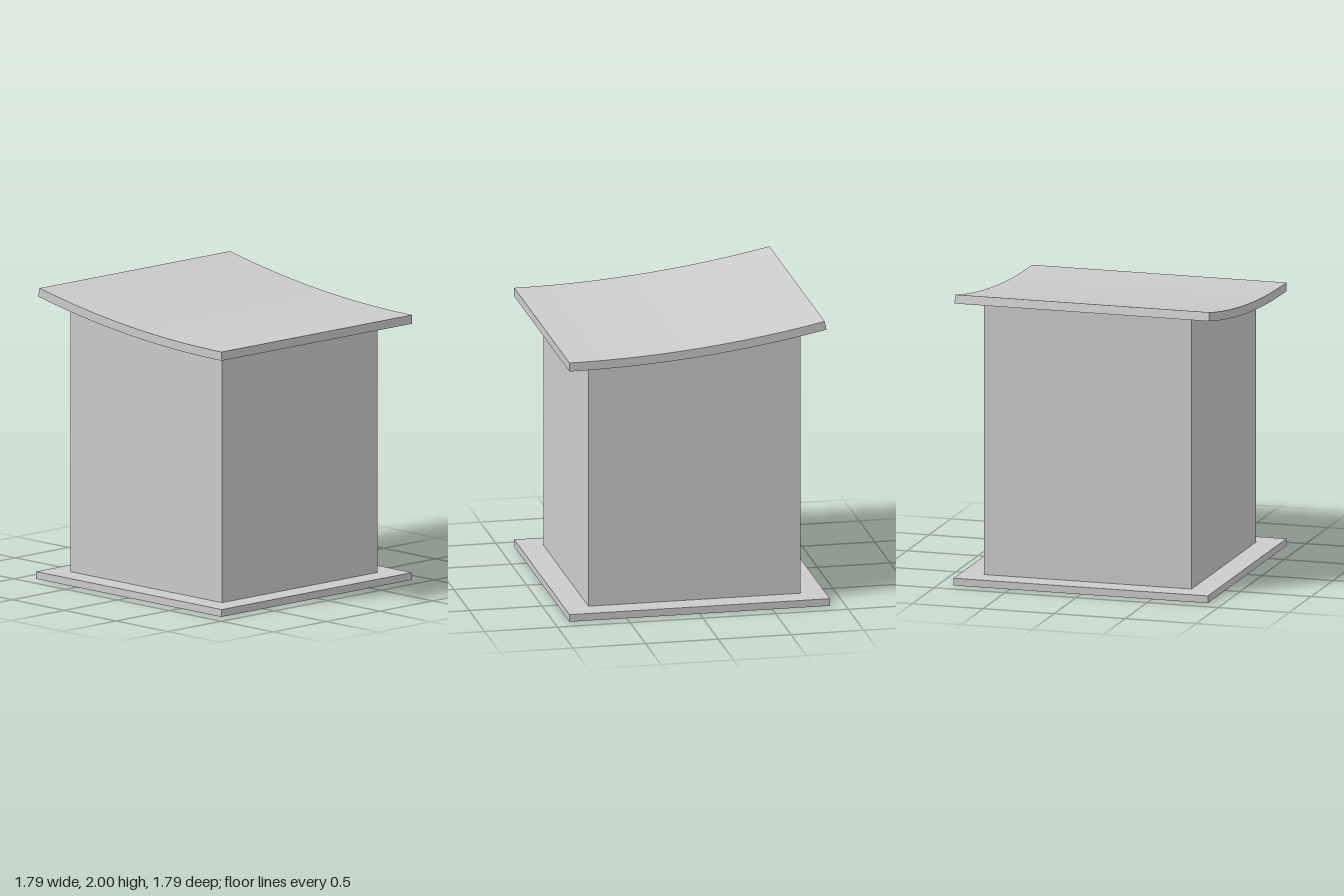
import * as THREE from 'three';
import { toCreasedNormals } from 'three/addons/utils/BufferGeometryUtils.js';

const HALF = 0.895;        // half width of base and roof
const BODY = 0.73;         // half width of the body
const BASE_H = 0.05;
const ROOF_T = 0.06;       // roof thickness
const R = 8.55;            // radius of the roof's upper surface
const CENTRE_Y = 1.818 + R; // the arc is level at the front edge

// Angle on a roof arc at a distance u from the centre towards the back
const angleAt = (u, r) => -Math.PI / 2 + Math.asin((u + HALF) / r);

// Extrudes a side profile (x = towards the back, y = up) across the width
function extrudeAcross(shape, width) {
  const geo = new THREE.ExtrudeGeometry(shape, { depth: width, bevelEnabled: false, curveSegments: 32 });
  geo.translate(0, 0, -width / 2);
  geo.rotateY(Math.PI / 2);
  return toCreasedNormals(geo, Math.PI / 6);
}

export function createModel() {
  const group = new THREE.Group();
  const material = new THREE.MeshStandardMaterial({ color: 0xcccccc });
  const add = (name, geometry) => {
    const mesh = new THREE.Mesh(geometry, material);
    mesh.name = name;
    group.add(mesh);
    return mesh;
  };

  // Flat base plate
  add('base', new THREE.BoxGeometry(HALF * 2, BASE_H, HALF * 2)).position.y = BASE_H / 2;

  // Square body, its top cut to the underside of the roof
  const under = R + ROOF_T;
  const bodyShape = new THREE.Shape();
  bodyShape.moveTo(-BODY, BASE_H);
  bodyShape.lineTo(BODY, BASE_H);
  bodyShape.absarc(-HALF, CENTRE_Y, under, angleAt(BODY, under), angleAt(-BODY, under), true);
  bodyShape.closePath();
  add('body', extrudeAcross(bodyShape, BODY * 2));

  // Curved roof slab, sweeping up to the back
  const front = -Math.PI / 2;
  const back = angleAt(0.86, R);
  const roofShape = new THREE.Shape();
  roofShape.absarc(-HALF, CENTRE_Y, under, front, back, false);
  roofShape.absarc(-HALF, CENTRE_Y, R, back, front, true);
  roofShape.closePath();
  add('roof', extrudeAcross(roofShape, HALF * 2));

  return group;
}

+++

-- WHAT IS NEEDED --
Start printing at the line with "to the back" and stop after the final line of the listing above, keeping every line exact.

-- SOLUTION FOR THIS EXERCISE --
  // Curved roof slab, sweeping up to the back
  const front = -Math.PI / 2;
  const back = angleAt(0.86, R);
  const roofShape = new THREE.Shape();
  roofShape.absarc(-HALF, CENTRE_Y, under, front, back, false);
  roofShape.absarc(-HALF, CENTRE_Y, R, back, front, true);
  roofShape.closePath();
  add('roof', extrudeAcross(roofShape, HALF * 2));

  return group;
}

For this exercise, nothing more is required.